The trail from the base to the top of the pass is generally in good shape. Because it is a through-trail between Montana and Idaho, it is cleared on an annual basis by the Forest Service. Though the slope is quite steep, hiking to the pass is not bad. The trail is well engineered with an adequate number of switchbacks. Also, if you happen to visit at the right time of year, this pass has some of the highest-producing Huckleberry bushes I’ve run across in the Bitterroots. False Huckleberries also grow here, too, but you can tell them apart quite easily. False Huckleberries grow in clumps on the bushes while real Huckleberries appear singly. Most importantly, real Huckleberries taste great whereas False Huckleberries, though not poisonous, taste a lot like paste. Yuck!
Climbers’ Route – Blodgett Pass the Summit
Blodgett's East and South Ridges
Leave the maintained trail where it crosses Blodgett Pass and head west-southwest along the ridge-crest which is the Montana/Idaho state line. The ridge consists of slab-granite mixed with patches of grass and small groves of trees, all of which make for pretty easy climbing.
Early on during the climb there is one cliff-band of slab-granite which must be negotiated using a couple of very easy Class 3 moves. This very short section is the most technically difficult of the entire climb. It’s so short and easy, most people don’t even notice it.
Continue upward along the ridge staying close to the ridge-crest as you ascend.
Approximately .5 mile from Blodgett Pass the ridge makes a long slow swing from west-southwest to west-northwest. Once the swing is complete the incline of the ridge increases a bit.
Persist climbing as close to the ridge-crest as makes sense until you reach an elevation around 7,875’ (46.27261 N / 114.46018 W). Leave the ridge and begin a climbing traverse across the south face of Blodgett Mountain.
During the traverse you will notice a cliff-band which appears to protect the highest portion of Blodgett Mountain’s southwest ridge. Head directly for that cliff-band.

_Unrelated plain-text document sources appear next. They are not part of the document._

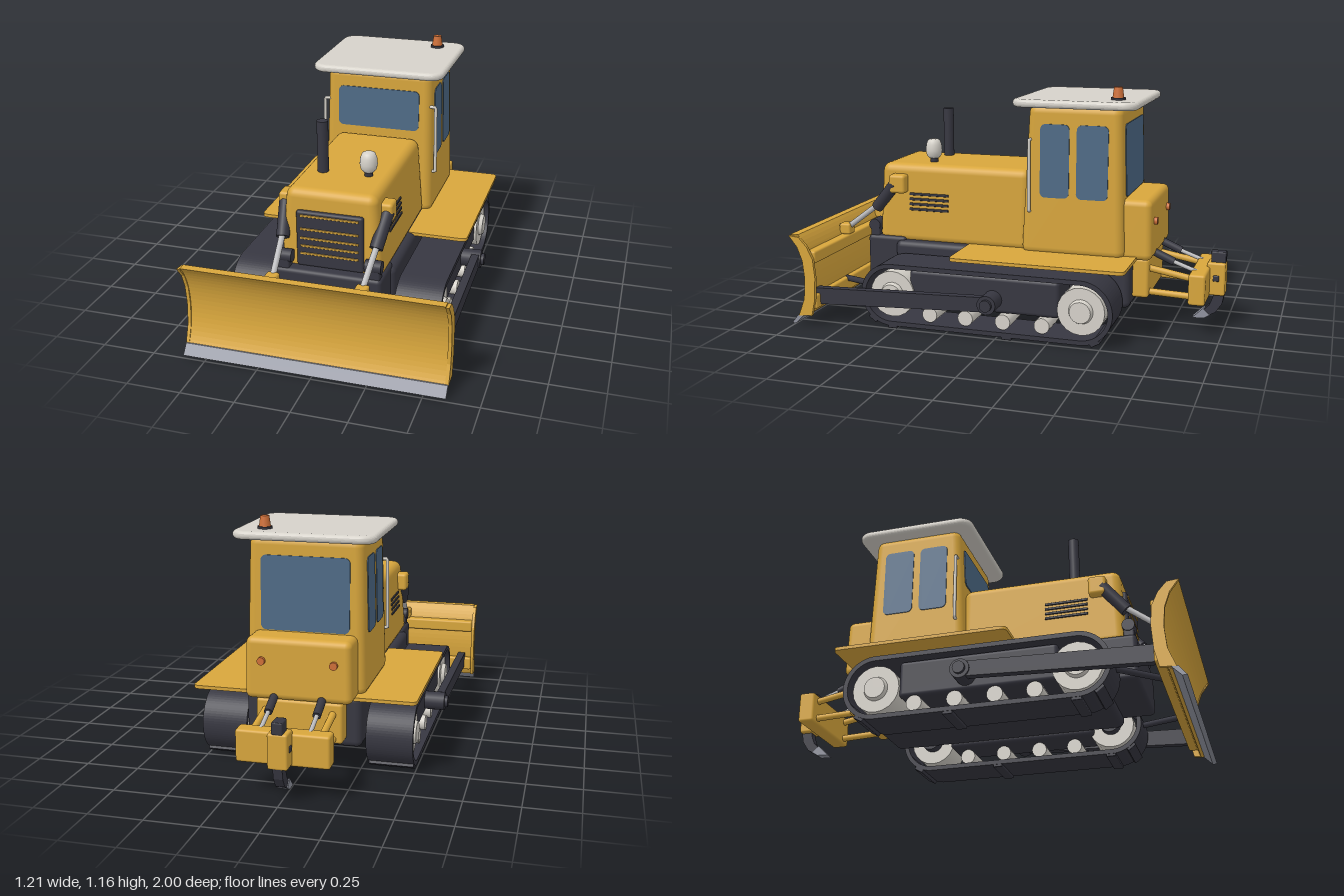
import * as THREE from 'three';
import { RoundedBoxGeometry } from 'three/addons/geometries/RoundedBoxGeometry.js';

const mat = (name, color, side = THREE.FrontSide) => {
  const m = new THREE.MeshStandardMaterial({ color, side });
  m.name = name;
  return m;
};

export function createModel() {
  const model = new THREE.Group();
  model.name = 'bulldozer';
  const yellow = mat('yellow paint', 0xd8a63c), dark = mat('dark steel', 0x373741);
  const white = mat('off white', 0xd6d2ca), glass = mat('window glass', 0x4d6985);
  const steel = mat('cutting steel', 0x8f929e), chrome = mat('chrome rod', 0xbcbcbe);
  const orange = mat('orange lamp', 0xcf7038);

  const add = (name, geo, m, x = 0, y = 0, z = 0) => {
    const mesh = new THREE.Mesh(geo, m);
    mesh.name = name;
    mesh.position.set(x, y, z);
    model.add(mesh);
    return mesh;
  };
  // Rounded box given by its x, y and z ranges
  const box = (name, m, [x0, x1], [y0, y1], [z0, z1], r = 0.01) =>
    add(name, new RoundedBoxGeometry(x1 - x0, y1 - y0, z1 - z0, 3, r), m,
      (x0 + x1) / 2, (y0 + y1) / 2, (z0 + z1) / 2);
  // Same box on the side s (+1 left, -1 right)
  const sideBox = (name, m, s, [x0, x1], ys, zs, r) =>
    box(name, m, s > 0 ? [x0, x1] : [-x1, -x0], ys, zs, r);
  // Cylinder between two points
  const rod = (name, m, a, b, r, r2 = r) => {
    const p = new THREE.Vector3(...a), q = new THREE.Vector3(...b), d = q.clone().sub(p);
    const mesh = add(name, new THREE.CylinderGeometry(r2, r, d.length(), 20), m);
    mesh.position.copy(p).add(q).multiplyScalar(0.5);
    mesh.quaternion.setFromUnitVectors(new THREE.Vector3(0, 1, 0), d.normalize());
    return mesh;
  };
  // Extrude a (z, y) outline across x, centred on x = 0
  const across = (shape, width) => new THREE.ExtrudeGeometry(shape, { depth: width, bevelEnabled: false, curveSegments: 20 })
    .translate(0, 0, -width / 2).rotateY(-Math.PI / 2);
  const outline = pts => new THREE.Shape(pts.map(p => new THREE.Vector2(...p)));
  const roundRect = (w, h, r) => {
    const s = new THREE.Shape(), a = w / 2, b = h / 2, q = Math.PI / 2;
    s.absarc(a - r, b - r, r, 0, q).absarc(r - a, b - r, r, q, 2 * q);
    s.absarc(r - a, r - b, r, 2 * q, 3 * q).absarc(a - r, r - b, r, 3 * q, 4 * q);
    s.closePath();
    return s;
  };
  // Narrow a box towards its top: sides, front and back by the given amounts
  const taper = (mesh, h, side, front, back) => {
    const p = mesh.geometry.attributes.position;
    for (let i = 0; i < p.count; i++) {
      const t = p.getY(i) / h + 0.5;
      p.setX(i, p.getX(i) - Math.sign(p.getX(i)) * side * t);
      p.setZ(i, p.getZ(i) + (p.getZ(i) > 0 ? -front : back) * t);
    }
  };
  const windowPane = (name, w, h, pos, rot, order) => {
    const g = new THREE.ExtrudeGeometry(roundRect(w, h, 0.025), { depth: 0.008, bevelEnabled: false });
    const mesh = add(name, g.translate(0, 0, -0.004), glass, ...pos);
    mesh.rotation.set(...rot, order);
  };

  // Hull and engine hood
  box('hull', dark, [-0.27, 0.27], [0.13, 0.375], [-0.585, 0.6], 0.03);
  box('hullNose', dark, [-0.25, 0.25], [0.17, 0.39], [0.55, 0.755], 0.02);
  taper(box('hood', yellow, [-0.24, 0.24], [0.36, 0.752], [-0.08, 0.7], 0.04), 0.39, 0.03, 0.012, 0);
  box('grille', dark, [-0.155, 0.155], [0.39, 0.658], [0.66, 0.71], 0.012);
  [0.638, 0.574, 0.53, 0.492, 0.455].forEach(y =>
    box('grilleSlat', yellow, [-0.135, 0.135], [y - 0.005, y + 0.005], [0.706, 0.715], 0.002));

  // Exhaust and air cleaner
  rod('exhaust', dark, [-0.11, 0.74, 0.455], [-0.11, 0.995, 0.455], 0.026);
  rod('cleanerNeck', dark, [0.105, 0.74, 0.45], [0.105, 0.8, 0.45], 0.02);
  const dome = [[0, 0.77], [0.025, 0.772], [0.036, 0.785], [0.041, 0.81], [0.038, 0.84], [0.03, 0.86], [0.018, 0.866], [0, 0.867]];
  add('airCleaner', new THREE.LatheGeometry(dome.map(p => new THREE.Vector2(...p)), 24), white, 0.105, 0, 0.45);

  // Cab
  taper(box('cab', yellow, [-0.28, 0.28], [0.36, 1.075], [-0.555, -0.055], 0.04), 0.715, 0.017, 0.035, 0.02);
  windowPane('frontWindow', 0.41, 0.2, [0, 0.887, -0.08], [-0.049, 0, 0], 'XYZ');
  windowPane('rearWindow', 0.41, 0.34, [0, 0.82, -0.5425], [0.028, Math.PI, 0], 'XYZ');
  const roof = new THREE.ExtrudeGeometry(roundRect(0.62, 0.56, 0.05),
    { depth: 0.004, bevelThickness: 0.017, bevelSize: 0.018, bevelSegments: 5 });
  add('roof', roof.rotateX(-Math.PI / 2), white, 0, 1.081, -0.315);
  rod('beaconBase', dark, [0.195, 1.098, -0.5], [0.195, 1.112, -0.5], 0.034);
  rod('beacon', orange, [0.195, 1.11, -0.5], [0.195, 1.16, -0.5], 0.027, 0.02);

  // Rear tank
  taper(box('rearTank', yellow, [-0.247, 0.247], [0.36, 0.645], [-0.68, -0.5], 0.03), 0.285, 0.006, 0, 0.006);

  // Track belt outline: two arcs joined by straight runs
  const loop = (path, r) => {
    path.absarc(0.525, 0.165, r, -Math.PI / 2, Math.PI / 2);
    path.absarc(-0.405, 0.165, r, Math.PI / 2, Math.PI * 1.5);
    path.closePath();
    return path;
  };
  const belt = loop(new THREE.Shape(), 0.152);
  belt.holes.push(loop(new THREE.Path(), 0.13));

  for (const s of [1, -1]) {
    // Tracks and running gear
    add('trackBelt', across(belt, 0.215), dark, s * 0.39, 0, 0);
    sideBox('trackFrame', dark, s, [0.26, 0.465], [0.115, 0.29], [-0.3, 0.44], 0.02);
    for (const z of [0.525, -0.405]) {
      rod('trackWheel', white, [s * 0.3, 0.165, z], [s * 0.475, 0.165, z], 0.112);
      rod('wheelHub', white, [s * 0.47, 0.165, z], [s * 0.495, 0.165, z], 0.06, 0.05);
      rod('wheelAxle', dark, [s * 0.25, 0.165, z], [s * 0.3, 0.165, z], 0.05);
    }
    for (const z of [0.335, 0.155, -0.03, -0.22])
      rod('roller', white, [s * 0.31, 0.078, z], [s * 0.475, 0.078, z], 0.037);
    for (const [z, y, tilt] of [[0.62, 0.04, -0.65], [0.52, 0.008, 0], [-0.055, 0.008, 0], [-0.475, 0.024, 0.5]])
      sideBox('grouser', dark, s, [0.285, 0.495], [y - 0.008, y + 0.012], [z - 0.024, z + 0.024], 0.004).rotation.x = tilt;

    // Fender
    const f = new THREE.Shape();
    f.moveTo(0.235, -0.22).lineTo(0.49, -0.22).quadraticCurveTo(0.52, -0.22, 0.52, -0.19);
    f.lineTo(0.52, 0.58).quadraticCurveTo(0.52, 0.61, 0.49, 0.61).lineTo(0.235, 0.61).closePath();
    const fender = new THREE.ExtrudeGeometry(f, { depth: 0.016, bevelEnabled: false });
    if (s < 0) fender.rotateZ(Math.PI).translate(0, 0.39, 0);
    add('fender', fender.rotateX(-Math.PI / 2), yellow, 0, 0.362, 0);

    // Side windows and grab rail
    for (const [z, w] of [[-0.22, 0.14], [-0.4, 0.15]])
      windowPane('sideWindow', w, 0.345, [s * 0.2695, 0.813, z], [0, s * Math.PI / 2, s * 0.024], 'ZYX');
    const rail = new THREE.CurvePath(), pts = [[0.262, 0.57], [0.288, 0.575], [0.284, 0.91], [0.25, 0.91]]
      .map(([x, y]) => new THREE.Vector3(s * x, y, -0.1));
    pts.slice(1).forEach((p, i) => rail.add(new THREE.LineCurve3(pts[i], p)));
    add('grabRail', new THREE.TubeGeometry(rail, 60, 0.008, 8), white);

    // Hood vents
    for (const y of [0.605, 0.58, 0.555, 0.53])
      sideBox('hoodVent', dark, s, [0.215, 0.247 - (y - 0.36) * 0.077], [y - 0.006, y + 0.006], [0.33, 0.535], 0.003);

    // Lift cylinder
    sideBox('liftBracket', yellow, s, [0.19, 0.265], [0.61, 0.702], [0.545, 0.63], 0.015);
    rod('liftBarrel', dark, [s * 0.238, 0.655, 0.605], [s * 0.216, 0.525, 0.715], 0.03);
    rod('liftRod', chrome, [s * 0.22, 0.55, 0.695], [s * 0.203, 0.41, 0.885], 0.014);
    sideBox('liftClevis', yellow, s, [0.175, 0.233], [0.375, 0.43], [0.865, 0.925], 0.01);
    rod('noseLug', dark, [s * 0.17, 0.44, 0.72], [s * 0.245, 0.44, 0.72], 0.03);
    sideBox('noseLugBase', dark, s, [0.18, 0.24], [0.37, 0.44], [0.695, 0.745], 0.008);

    // Push arm with pivot and diagonal brace
    const arm = outline([[0.9, 0.105], [0.9, 0.185], [0.02, 0.215], [0, 0.18], [0.02, 0.145]]);
    add('pushArm', across(arm, 0.038), dark, s * 0.535, 0, 0);
    rod('armPivot', dark, [s * 0.45, 0.18, 0.02], [s * 0.562, 0.18, 0.02], 0.045);
    rod('armPivotCap', dark, [s * 0.555, 0.18, 0.02], [s * 0.577, 0.18, 0.02], 0.028);
    rod('bladeBrace', dark, [s * 0.41, 0.18, 0.61], [s * 0.24, 0.15, 0.885], 0.015);

    // Blade end plate
    const end = outline([[0.997, 0.448], [0.955, 0.395], [0.93, 0.33], [0.92, 0.24], [0.928, 0.14], [0.96, 0.055],
      [0.89, 0.06], [0.872, 0.14], [0.866, 0.25], [0.875, 0.34], [0.905, 0.4], [0.945, 0.443]]);
    add('bladeEndPlate', across(end, 0.016), yellow, s * 0.597, 0, 0);

    // Ripper links and cylinders
    rod('ripperUpperLink', yellow, [s * 0.155, 0.315, -0.62], [s * 0.155, 0.27, -0.87], 0.016);
    rod('ripperLowerLink', yellow, [s * 0.155, 0.195, -0.62], [s * 0.155, 0.185, -0.87], 0.016);
    rod('ripperBarrel', dark, [s * 0.11, 0.385, -0.65], [s * 0.11, 0.335, -0.765], 0.019);
    rod('ripperRod', chrome, [s * 0.11, 0.34, -0.75], [s * 0.11, 0.295, -0.875], 0.01);
    rod('tailLamp', orange, [s * 0.165, 0.54, -0.67], [s * 0.165, 0.54, -0.692], 0.018);
  }

  // Blade: curved mouldboard, back rails and cutting edge
  const board = new THREE.Shape();
  board.moveTo(0.995, 0.452).bezierCurveTo(0.9, 0.36, 0.89, 0.17, 0.962, 0.052);
  board.lineTo(0.925, 0.052).bezierCurveTo(0.868, 0.17, 0.88, 0.36, 0.955, 0.452).closePath();
  add('bladeBoard', across(board, 1.18), yellow);
  box('bladeTopRail', yellow, [-0.59, 0.59], [0.315, 0.375], [0.868, 0.92], 0.01);
  box('bladeLowerRail', yellow, [-0.59, 0.59], [0.09, 0.16], [0.868, 0.92], 0.01);
  add('cuttingEdge', across(outline([[0.965, 0.058], [0.935, 0.058], [0.978, 0.014], [1.0, 0.014]]), 1.205), steel);

  // Ripper: mount, beam, holder and curved shank
  box('ripperMount', yellow, [-0.2, 0.2], [0.17, 0.36], [-0.66, -0.57], 0.015);
  box('ripperBeam', yellow, [-0.21, 0.21], [0.157, 0.305], [-0.926, -0.847], 0.012);
  box('shankHolder', yellow, [-0.045, 0.045], [0.165, 0.325], [-0.998, -0.91], 0.01);
  const shank = outline([[-0.925, 0.375], [-0.995, 0.375], [-0.997, 0.18], [-0.985, 0.12], [-0.955, 0.075], [-0.91, 0.05],
    [-0.9, 0.085], [-0.925, 0.11], [-0.94, 0.15], [-0.945, 0.2]]);
  add('ripperShank', across(shank, 0.042), dark);
  add('ripperCap', new RoundedBoxGeometry(0.05, 0.055, 0.07, 2, 0.006), dark, 0, 0.348, -0.962);
  add('shankPin', new RoundedBoxGeometry(0.1, 0.03, 0.03, 2, 0.006), dark, 0, 0.25, -0.955);
  add('ripperTip', across(outline([[-0.895, 0.09], [-0.93, 0.06], [-0.9, 0.042], [-0.845, 0.04]]), 0.05), steel);

  return model;
}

As you continue the traverse, you will eventually be close enough to see that there is a weakness near the upper part (right) of the cliff-band. Adjust your direction of travel as needed so you will arrive at the southwest ridge just below that weakness.
Proceed completely across Blodgett’s south face to the cliff-band.
Follow the base of the cliff-band upwards (north-northeast) and climb (northwest) on a mix of grass and scree through the weakness to the ridge-crest.
Once on the crest of the ridge it’s an easy northeast walk up the broad ridge to the summit.
Descend by reversing this route to Blodgett Pass then your base-camp or the Blodgett Creek Trailhead.
Flathead Buttress, Shoshone Spire, & Nez Perce Buttress - where "The Best Climbers" test their skills
When To Go
It’s possible to visit this summit any time of the year. However, the south face of the mountain is prone to avalanche, so only make attempts when avalanche danger is low.
Because of the profusion of Huckleberries along the trail just below the pass, I believe the best time to visit is when they are ready to eat, usually mid to late August.
Trying to climb this mountain as a day trip is only for the young or the foolish. Bring your camping gear and make it a multi-day affair. If you enjoy fishing, stay an extra day and carry your fishing rod for a try at catching Blodgett Lake’s Cut-Throat Trout.